Give again, unaltered, the lines of the listing below that run from the line having "top - bottom;" through the line having "add(porch, 'porchBlock', extrude(shape, depth));".

START SOURCE MATERIAL

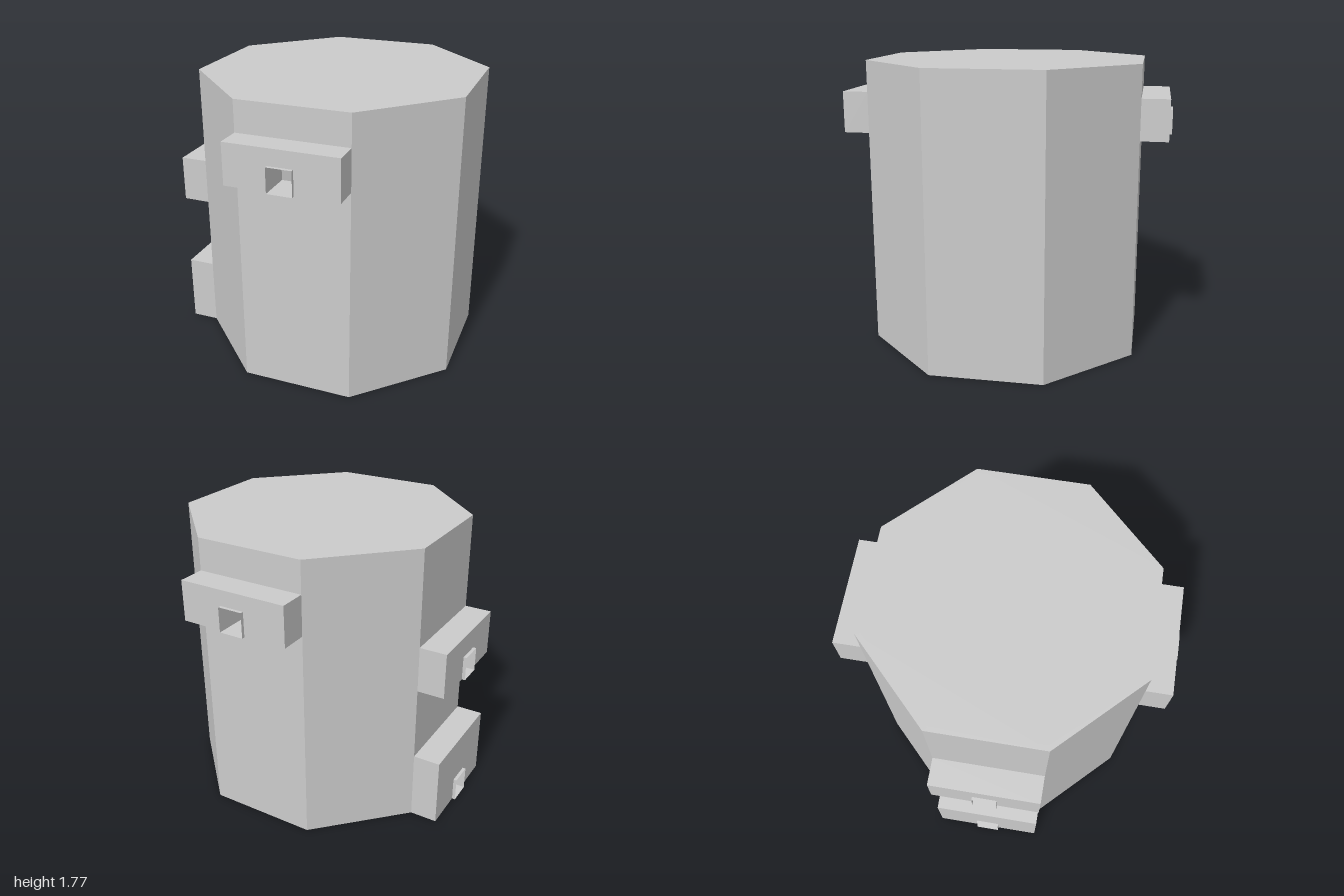
import * as THREE from 'three';

const H = 1.77, APOTHEM = 0.815, RADIUS = APOTHEM / Math.cos(Math.PI / 8);
const FACE = 2 * APOTHEM * Math.tan(Math.PI / 8);
const WALL = 0.03, DOOR = 0.15, COLUMN = 0.305;

const mat = new THREE.MeshStandardMaterial({ color: 0xcccccc, flatShading: true, side: THREE.DoubleSide });

function add(parent, name, geometry, x = 0, y = 0, z = 0) {
  const mesh = new THREE.Mesh(geometry, mat);
  mesh.name = name;
  mesh.position.set(x, y, z);
  parent.add(mesh);
  return mesh;
}

const extrude = (shape, depth) => new THREE.ExtrudeGeometry(shape, { depth, bevelEnabled: false });
const polygon = (pts) => pts.map(([x, y]) => new THREE.Vector2(x, y));
const octagon = (r, turn) => Array.from({ length: 8 }, (_, i) => {
  const a = turn + i * Math.PI / 4;
  return new THREE.Vector2(r * Math.cos(a), r * Math.sin(a));
});

// One wall panel with its door openings
function wallPanel(doorBottoms) {
  const w = FACE / 2, d = DOOR / 2;
  const shape = new THREE.Shape(polygon([[-w, 0], [w, 0], [w, H], [-w, H]]));
  for (const bottom of doorBottoms) {
    const b = Math.max(bottom, 0.004);
    shape.holes.push(new THREE.Path(polygon([[-d, b], [-d, bottom + DOOR], [d, bottom + DOOR], [d, b]])));
  }
  return extrude(shape, WALL);
}

// Block standing out from the wall, with a doorway at its bottom and a thin lining
function addPorch(parent, bottom, top, depth) {
  const w = FACE / 2, d = DOOR / 2, h = top - bottom;
  const porch = new THREE.Group();
  porch.name = 'porch';
  porch.position.set(0, bottom, APOTHEM);
  parent.add(porch);
  const shape = new THREE.Shape(polygon([
    [-w, 0], [-d, 0], [-d, DOOR], [d, DOOR], [d, 0], [w, 0], [w, h], [-w, h],
  ]));
  add(porch, 'porchBlock', extrude(shape, depth));

  // Lining: the four long sides of a box, open at both ends
  const length = WALL + depth + 0.02;
  const lining = new THREE.BoxGeometry(DOOR, DOOR, length);
  lining.setIndex(Array.from(lining.index.array).slice(0, 24));
  add(porch, 'doorLining', lining, 0, DOOR / 2, length / 2 - WALL);
}

export function createModel() {
  const model = new THREE.Group();
  model.name = 'octagonalTower';
  const tower = new THREE.Group();
  tower.name = 'tower';
  tower.position.set(0.092, 0, 0.005);
  model.add(tower);

  // Porches by face index, counted round from the front: [bottom, top, depth]
  const porches = {
    0: [[1.33, 1.58, 0.155]],
    4: [[1.33, 1.575, 0.165]],
    6: [[0, 0.43, 0.167], [0.89, 1.175, 0.167]],
  };
  for (let i = 0; i < 8; i++) {
    const side = new THREE.Group();
    side.name = 'side';
    side.rotation.y = i * Math.PI / 4;
    tower.add(side);
    const list = porches[i] || [];
    add(side, 'wall', wallPanel(list.map((p) => p[0])), 0, 0, APOTHEM - WALL);
    list.forEach((p) => addPorch(side, ...p));
  }

  // Roof slab
  const roof = extrude(new THREE.Shape(octagon(RADIUS - 0.001, Math.PI / 8)), WALL).rotateX(-Math.PI / 2);
  add(tower, 'roof', roof, 0, H - WALL, 0);

  // Floor with an octagonal hole under the hollow column
  const floorShape = new THREE.Shape(octagon(RADIUS - 0.001, Math.PI / 8));
  floorShape.holes.push(new THREE.Path(octagon(COLUMN, 0).reverse()));
  add(tower, 'floor', extrude(floorShape, 0.004).rotateX(-Math.PI / 2));

  // Hollow central column, a corner towards each door
  const columnHeight = H - WALL;
  add(tower, 'column', new THREE.CylinderGeometry(COLUMN, COLUMN, columnHeight, 8, 1, true), 0, columnHeight / 2, 0);

  return model;
}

END SOURCE MATERIAL

→ **ANSWER BOX**
  const w = FACE / 2, d = DOOR / 2, h = top - bottom;
  const porch = new THREE.Group();
  porch.name = 'porch';
  porch.position.set(0, bottom, APOTHEM);
  parent.add(porch);
  const shape = new THREE.Shape(polygon([
    [-w, 0], [-d, 0], [-d, DOOR], [d, DOOR], [d, 0], [w, 0], [w, h], [-w, h],
  ]));
  add(porch, 'porchBlock', extrude(shape, depth));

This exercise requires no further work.